◆ Exercise: An exact copy of the lines from the start of the material below through the line containing "tan.use_nodes = True" is the required answer, and it includes no pictures.

[Data for processing — start]

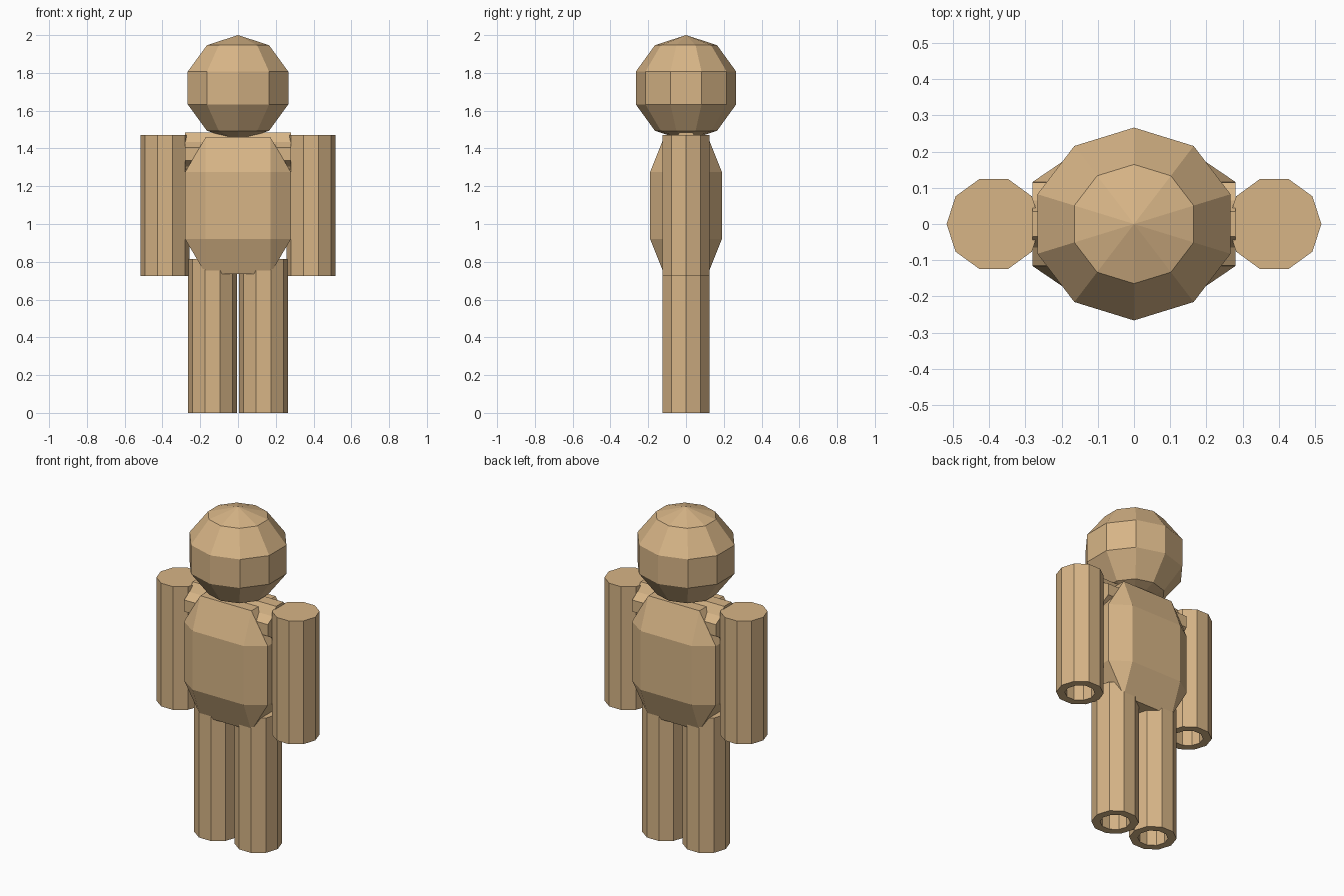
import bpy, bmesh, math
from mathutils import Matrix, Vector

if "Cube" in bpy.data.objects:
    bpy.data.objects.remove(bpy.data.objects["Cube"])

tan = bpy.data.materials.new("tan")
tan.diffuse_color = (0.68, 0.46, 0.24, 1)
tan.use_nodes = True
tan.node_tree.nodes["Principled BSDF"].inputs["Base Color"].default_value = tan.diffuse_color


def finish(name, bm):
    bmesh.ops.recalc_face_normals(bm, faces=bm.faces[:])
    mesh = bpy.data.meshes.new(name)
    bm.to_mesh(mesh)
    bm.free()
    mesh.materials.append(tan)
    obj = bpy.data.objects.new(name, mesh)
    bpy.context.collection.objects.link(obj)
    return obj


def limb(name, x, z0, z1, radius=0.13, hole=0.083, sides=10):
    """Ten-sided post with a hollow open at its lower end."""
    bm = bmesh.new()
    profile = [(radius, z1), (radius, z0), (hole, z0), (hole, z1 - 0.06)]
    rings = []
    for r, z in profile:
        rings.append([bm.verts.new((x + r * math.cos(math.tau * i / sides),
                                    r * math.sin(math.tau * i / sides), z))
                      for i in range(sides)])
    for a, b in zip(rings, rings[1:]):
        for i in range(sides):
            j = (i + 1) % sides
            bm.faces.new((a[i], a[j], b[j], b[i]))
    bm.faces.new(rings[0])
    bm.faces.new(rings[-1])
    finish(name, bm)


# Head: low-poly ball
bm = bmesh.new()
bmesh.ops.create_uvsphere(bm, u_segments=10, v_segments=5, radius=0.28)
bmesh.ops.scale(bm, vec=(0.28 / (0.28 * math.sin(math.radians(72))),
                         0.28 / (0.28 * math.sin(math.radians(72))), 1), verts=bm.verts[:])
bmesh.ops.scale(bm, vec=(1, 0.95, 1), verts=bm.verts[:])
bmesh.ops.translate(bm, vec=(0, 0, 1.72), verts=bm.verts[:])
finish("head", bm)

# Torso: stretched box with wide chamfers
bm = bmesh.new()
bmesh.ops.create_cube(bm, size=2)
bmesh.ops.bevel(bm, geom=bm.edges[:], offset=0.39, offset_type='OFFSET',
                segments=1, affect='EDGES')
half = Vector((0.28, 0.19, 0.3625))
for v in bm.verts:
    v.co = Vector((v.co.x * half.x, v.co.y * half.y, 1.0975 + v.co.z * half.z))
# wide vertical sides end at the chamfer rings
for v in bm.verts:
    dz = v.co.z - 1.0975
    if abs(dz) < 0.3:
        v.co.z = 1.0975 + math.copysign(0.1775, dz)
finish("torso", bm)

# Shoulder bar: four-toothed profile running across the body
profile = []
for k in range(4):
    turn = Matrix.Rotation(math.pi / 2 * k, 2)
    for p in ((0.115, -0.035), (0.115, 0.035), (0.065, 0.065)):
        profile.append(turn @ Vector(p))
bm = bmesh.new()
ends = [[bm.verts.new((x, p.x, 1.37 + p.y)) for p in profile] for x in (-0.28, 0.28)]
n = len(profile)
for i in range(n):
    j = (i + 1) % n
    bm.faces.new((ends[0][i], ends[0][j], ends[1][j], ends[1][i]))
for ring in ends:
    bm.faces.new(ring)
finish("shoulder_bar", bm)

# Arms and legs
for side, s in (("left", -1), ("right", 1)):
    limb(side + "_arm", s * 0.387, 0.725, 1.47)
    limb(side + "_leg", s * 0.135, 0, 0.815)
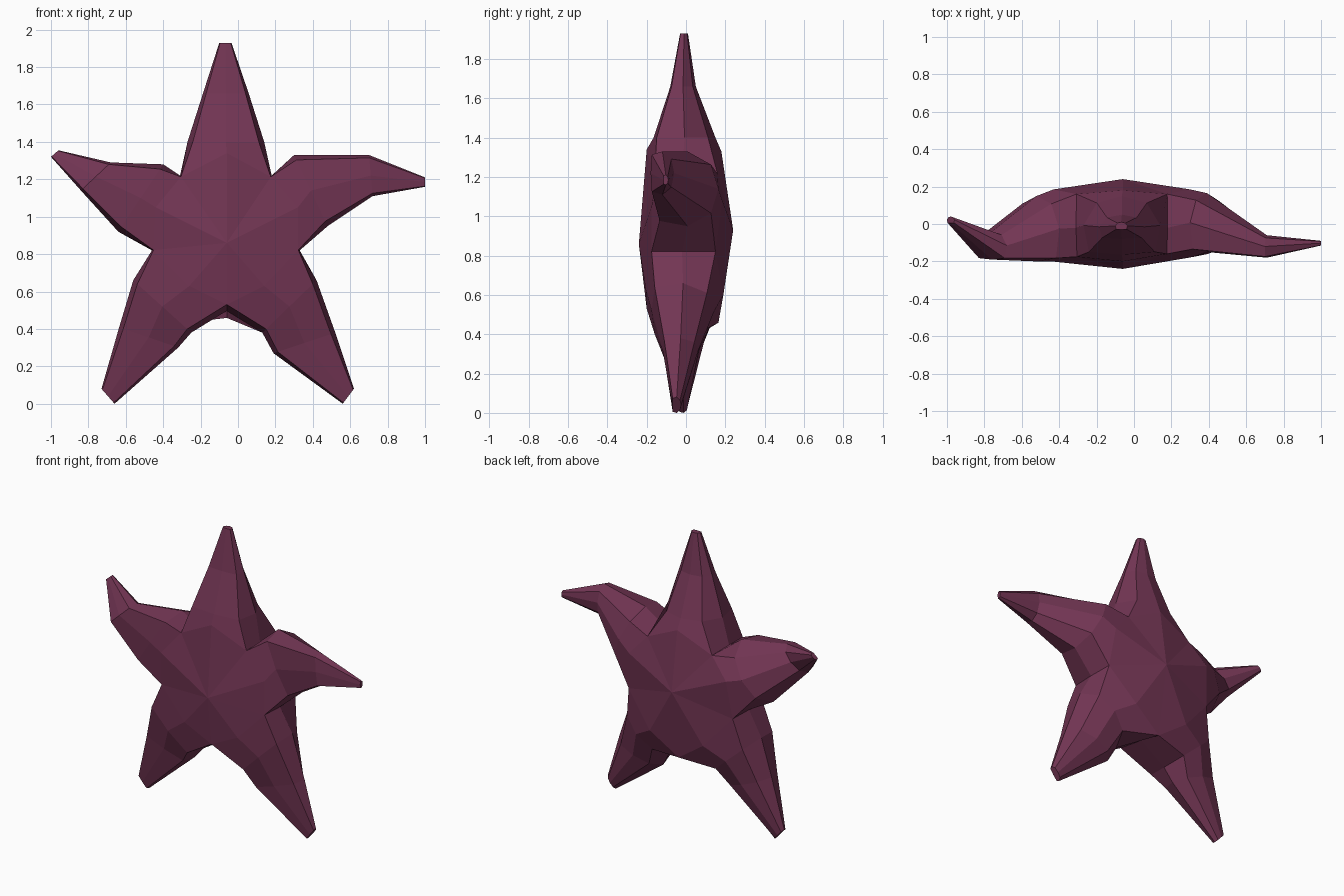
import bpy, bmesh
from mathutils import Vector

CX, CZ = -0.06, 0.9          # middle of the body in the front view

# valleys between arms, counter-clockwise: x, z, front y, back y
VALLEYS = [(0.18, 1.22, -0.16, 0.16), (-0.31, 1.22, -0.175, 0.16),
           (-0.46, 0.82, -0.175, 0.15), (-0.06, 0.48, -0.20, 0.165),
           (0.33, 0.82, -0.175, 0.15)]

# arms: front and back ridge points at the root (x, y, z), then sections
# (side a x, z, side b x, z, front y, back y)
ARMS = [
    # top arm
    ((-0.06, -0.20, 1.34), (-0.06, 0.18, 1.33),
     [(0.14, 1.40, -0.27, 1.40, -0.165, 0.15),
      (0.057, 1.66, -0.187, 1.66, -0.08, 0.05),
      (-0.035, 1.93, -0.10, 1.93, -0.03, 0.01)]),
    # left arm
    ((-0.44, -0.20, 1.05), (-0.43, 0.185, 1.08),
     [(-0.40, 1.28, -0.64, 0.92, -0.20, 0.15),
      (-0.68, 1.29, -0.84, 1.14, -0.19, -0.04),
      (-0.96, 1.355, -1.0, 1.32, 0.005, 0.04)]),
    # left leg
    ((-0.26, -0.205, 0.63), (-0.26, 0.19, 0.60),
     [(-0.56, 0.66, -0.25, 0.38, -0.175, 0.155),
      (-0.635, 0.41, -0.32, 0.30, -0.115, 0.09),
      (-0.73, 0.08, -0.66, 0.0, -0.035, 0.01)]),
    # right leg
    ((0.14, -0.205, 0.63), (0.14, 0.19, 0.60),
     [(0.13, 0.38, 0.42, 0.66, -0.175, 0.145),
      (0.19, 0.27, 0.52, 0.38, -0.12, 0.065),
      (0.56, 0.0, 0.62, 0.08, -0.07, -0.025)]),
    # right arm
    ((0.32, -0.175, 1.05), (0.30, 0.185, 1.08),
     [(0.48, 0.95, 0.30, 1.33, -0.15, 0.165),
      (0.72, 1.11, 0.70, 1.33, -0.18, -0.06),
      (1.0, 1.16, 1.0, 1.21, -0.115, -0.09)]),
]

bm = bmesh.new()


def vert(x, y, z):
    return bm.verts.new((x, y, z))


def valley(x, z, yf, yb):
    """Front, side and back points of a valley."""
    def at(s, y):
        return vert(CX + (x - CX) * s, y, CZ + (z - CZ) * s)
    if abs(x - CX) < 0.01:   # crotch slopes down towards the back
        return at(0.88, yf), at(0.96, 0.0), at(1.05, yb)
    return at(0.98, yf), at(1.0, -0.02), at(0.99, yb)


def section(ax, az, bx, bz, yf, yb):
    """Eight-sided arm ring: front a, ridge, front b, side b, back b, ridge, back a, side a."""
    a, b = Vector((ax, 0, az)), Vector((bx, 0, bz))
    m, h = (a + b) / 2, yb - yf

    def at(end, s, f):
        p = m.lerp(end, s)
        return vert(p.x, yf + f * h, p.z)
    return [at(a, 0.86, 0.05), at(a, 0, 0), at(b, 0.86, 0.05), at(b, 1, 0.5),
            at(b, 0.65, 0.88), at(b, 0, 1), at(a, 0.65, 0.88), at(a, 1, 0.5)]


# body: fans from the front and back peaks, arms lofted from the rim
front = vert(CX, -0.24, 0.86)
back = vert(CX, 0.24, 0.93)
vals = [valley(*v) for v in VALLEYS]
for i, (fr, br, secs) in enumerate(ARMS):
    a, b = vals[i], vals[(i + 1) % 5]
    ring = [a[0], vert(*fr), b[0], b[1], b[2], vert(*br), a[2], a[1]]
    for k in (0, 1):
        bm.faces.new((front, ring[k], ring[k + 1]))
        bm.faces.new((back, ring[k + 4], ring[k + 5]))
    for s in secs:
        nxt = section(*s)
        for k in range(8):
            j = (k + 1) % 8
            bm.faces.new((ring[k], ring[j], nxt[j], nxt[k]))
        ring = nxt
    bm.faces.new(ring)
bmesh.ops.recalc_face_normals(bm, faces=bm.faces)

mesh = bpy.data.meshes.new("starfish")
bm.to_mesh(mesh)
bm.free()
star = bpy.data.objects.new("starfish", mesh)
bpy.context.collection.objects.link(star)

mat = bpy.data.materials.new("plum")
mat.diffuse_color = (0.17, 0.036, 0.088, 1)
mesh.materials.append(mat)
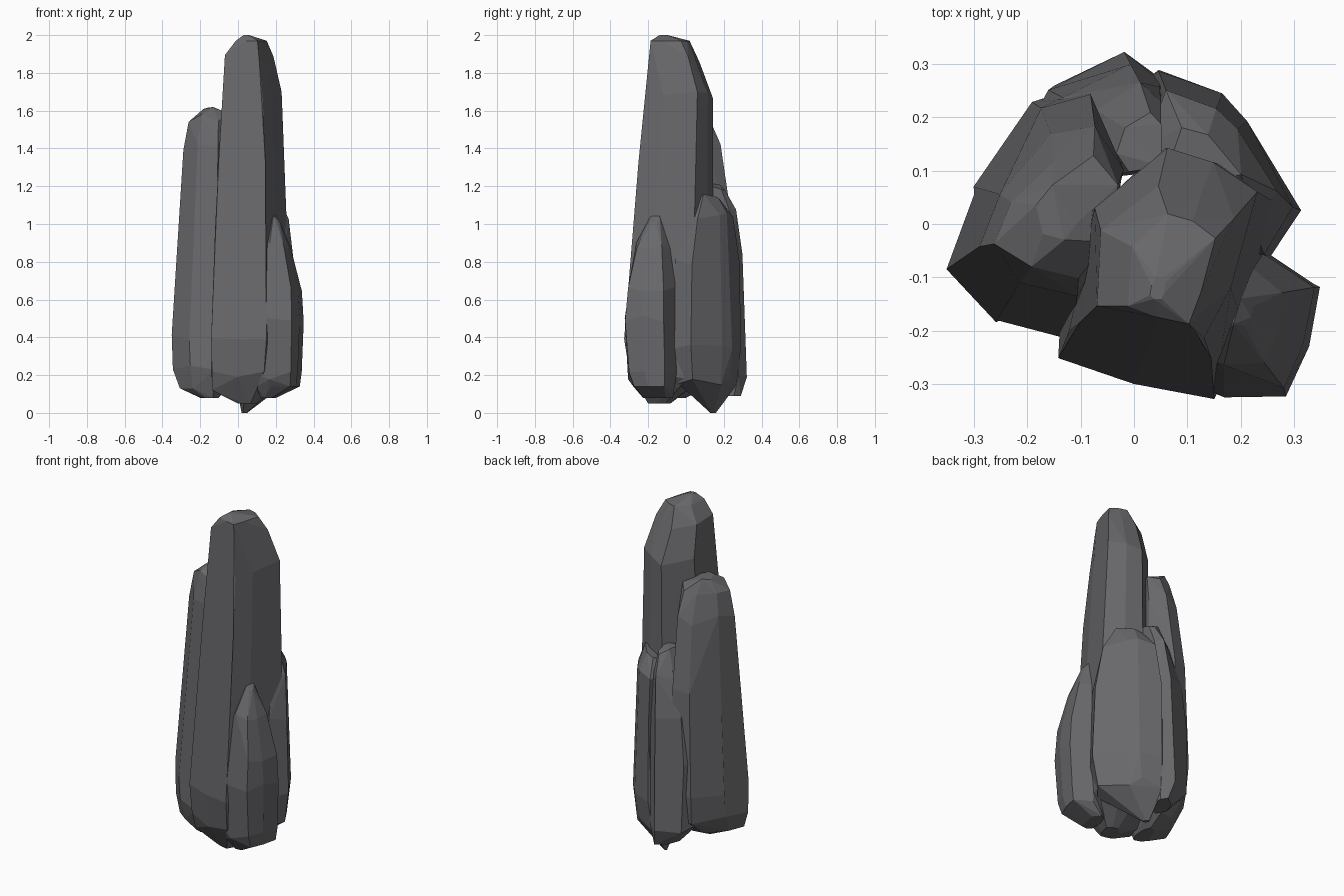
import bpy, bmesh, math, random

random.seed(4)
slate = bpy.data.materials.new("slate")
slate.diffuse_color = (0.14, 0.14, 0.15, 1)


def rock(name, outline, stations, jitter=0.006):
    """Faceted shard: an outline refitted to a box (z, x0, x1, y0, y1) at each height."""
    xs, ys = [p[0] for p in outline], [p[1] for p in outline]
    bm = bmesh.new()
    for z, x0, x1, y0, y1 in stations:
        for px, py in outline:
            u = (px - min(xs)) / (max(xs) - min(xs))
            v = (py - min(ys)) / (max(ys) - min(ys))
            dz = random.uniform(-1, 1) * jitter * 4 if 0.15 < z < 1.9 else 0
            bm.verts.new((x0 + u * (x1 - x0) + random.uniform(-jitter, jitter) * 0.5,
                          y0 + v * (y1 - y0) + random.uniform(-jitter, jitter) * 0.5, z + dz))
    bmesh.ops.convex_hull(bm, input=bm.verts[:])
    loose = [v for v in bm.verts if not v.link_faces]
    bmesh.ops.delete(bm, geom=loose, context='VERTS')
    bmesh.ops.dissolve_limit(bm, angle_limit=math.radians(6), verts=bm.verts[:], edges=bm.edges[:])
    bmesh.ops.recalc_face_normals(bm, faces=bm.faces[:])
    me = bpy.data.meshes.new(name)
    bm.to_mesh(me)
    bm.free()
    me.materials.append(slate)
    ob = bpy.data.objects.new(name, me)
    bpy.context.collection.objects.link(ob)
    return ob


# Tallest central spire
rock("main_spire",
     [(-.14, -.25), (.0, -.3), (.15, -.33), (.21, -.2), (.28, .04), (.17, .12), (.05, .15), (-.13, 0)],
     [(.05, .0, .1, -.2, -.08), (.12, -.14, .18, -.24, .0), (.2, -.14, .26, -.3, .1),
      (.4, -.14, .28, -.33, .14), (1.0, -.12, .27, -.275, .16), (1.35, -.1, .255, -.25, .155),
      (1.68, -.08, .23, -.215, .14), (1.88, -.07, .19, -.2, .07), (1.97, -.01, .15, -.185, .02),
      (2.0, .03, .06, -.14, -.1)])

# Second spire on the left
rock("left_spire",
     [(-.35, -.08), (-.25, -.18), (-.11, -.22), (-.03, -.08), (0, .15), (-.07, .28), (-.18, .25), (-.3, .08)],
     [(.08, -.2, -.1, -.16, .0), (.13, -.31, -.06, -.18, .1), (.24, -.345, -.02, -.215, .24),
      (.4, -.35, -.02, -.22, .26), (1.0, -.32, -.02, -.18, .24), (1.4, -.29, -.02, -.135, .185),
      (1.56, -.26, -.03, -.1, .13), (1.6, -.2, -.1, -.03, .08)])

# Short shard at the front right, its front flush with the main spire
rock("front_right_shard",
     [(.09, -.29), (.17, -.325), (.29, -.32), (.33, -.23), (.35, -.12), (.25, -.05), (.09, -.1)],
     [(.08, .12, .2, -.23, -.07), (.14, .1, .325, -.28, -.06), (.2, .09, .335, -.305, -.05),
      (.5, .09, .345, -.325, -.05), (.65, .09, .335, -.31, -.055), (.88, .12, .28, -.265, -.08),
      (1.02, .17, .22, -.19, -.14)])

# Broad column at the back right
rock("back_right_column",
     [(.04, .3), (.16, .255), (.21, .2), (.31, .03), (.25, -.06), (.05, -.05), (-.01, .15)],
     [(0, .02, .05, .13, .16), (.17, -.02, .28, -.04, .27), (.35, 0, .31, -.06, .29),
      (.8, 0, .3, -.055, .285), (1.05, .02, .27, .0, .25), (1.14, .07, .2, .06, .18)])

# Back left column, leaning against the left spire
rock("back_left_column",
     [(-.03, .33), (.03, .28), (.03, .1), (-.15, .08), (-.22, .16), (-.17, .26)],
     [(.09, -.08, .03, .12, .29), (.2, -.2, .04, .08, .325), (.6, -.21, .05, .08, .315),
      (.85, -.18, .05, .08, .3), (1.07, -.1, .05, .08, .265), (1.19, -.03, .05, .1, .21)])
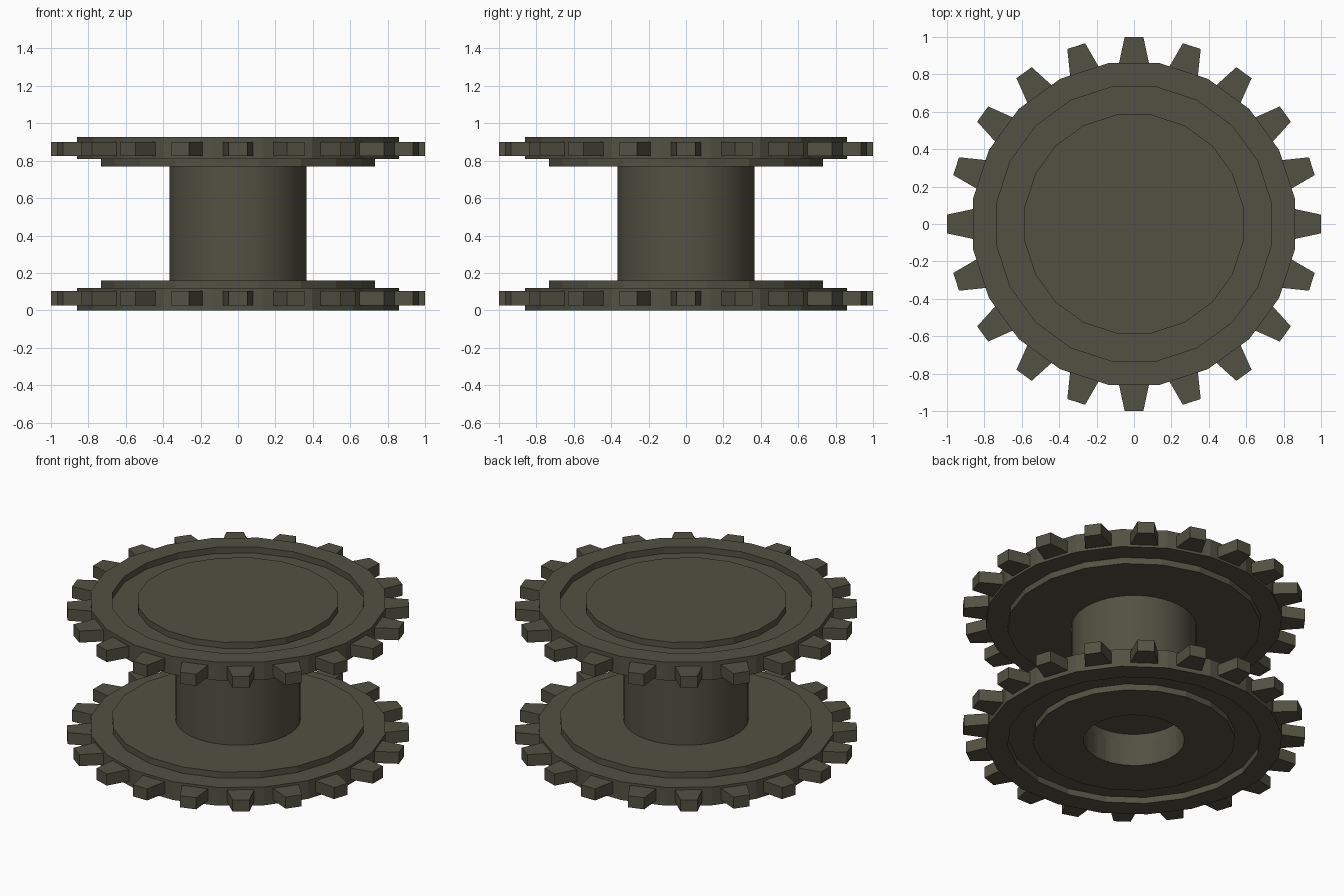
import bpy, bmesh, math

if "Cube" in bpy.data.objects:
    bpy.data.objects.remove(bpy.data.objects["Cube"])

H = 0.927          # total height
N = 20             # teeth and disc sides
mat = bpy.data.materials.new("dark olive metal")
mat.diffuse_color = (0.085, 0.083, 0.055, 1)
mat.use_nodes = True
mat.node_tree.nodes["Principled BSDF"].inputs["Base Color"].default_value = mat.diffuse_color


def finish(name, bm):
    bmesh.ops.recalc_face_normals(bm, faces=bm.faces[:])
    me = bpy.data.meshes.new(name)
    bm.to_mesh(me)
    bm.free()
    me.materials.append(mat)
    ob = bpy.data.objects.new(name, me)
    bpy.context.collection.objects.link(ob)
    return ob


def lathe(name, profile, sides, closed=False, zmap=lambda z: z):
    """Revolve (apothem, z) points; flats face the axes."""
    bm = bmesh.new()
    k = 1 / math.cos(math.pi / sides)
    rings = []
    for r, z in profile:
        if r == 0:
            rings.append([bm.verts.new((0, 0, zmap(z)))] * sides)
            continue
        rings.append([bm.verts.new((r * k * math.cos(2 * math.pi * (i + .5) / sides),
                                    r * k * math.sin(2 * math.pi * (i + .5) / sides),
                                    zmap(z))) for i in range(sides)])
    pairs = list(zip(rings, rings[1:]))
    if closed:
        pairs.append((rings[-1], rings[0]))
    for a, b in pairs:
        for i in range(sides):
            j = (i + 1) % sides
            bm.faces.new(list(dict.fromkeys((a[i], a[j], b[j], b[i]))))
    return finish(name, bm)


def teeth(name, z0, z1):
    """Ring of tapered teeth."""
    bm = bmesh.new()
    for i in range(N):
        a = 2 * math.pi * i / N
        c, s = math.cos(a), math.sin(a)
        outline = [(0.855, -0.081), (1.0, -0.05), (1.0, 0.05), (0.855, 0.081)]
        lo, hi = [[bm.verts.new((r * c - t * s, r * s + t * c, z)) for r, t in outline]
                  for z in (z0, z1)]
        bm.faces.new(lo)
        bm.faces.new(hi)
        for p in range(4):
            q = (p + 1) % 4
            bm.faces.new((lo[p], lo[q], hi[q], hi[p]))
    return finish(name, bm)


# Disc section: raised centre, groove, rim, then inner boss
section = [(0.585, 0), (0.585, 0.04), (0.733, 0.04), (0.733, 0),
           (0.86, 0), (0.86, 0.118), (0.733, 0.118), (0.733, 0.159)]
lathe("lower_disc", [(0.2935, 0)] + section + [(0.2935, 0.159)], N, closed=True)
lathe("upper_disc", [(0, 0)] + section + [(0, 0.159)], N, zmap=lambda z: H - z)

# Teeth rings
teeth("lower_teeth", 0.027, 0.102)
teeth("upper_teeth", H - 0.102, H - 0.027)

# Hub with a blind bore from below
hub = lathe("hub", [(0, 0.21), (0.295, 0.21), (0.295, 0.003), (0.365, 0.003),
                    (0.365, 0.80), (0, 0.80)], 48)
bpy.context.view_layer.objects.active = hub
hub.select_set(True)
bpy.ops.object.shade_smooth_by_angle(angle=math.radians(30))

[Data for processing — finish]

◆ Task result:
import bpy, bmesh, math
from mathutils import Matrix, Vector

if "Cube" in bpy.data.objects:
    bpy.data.objects.remove(bpy.data.objects["Cube"])

tan = bpy.data.materials.new("tan")
tan.diffuse_color = (0.68, 0.46, 0.24, 1)
tan.use_nodes = True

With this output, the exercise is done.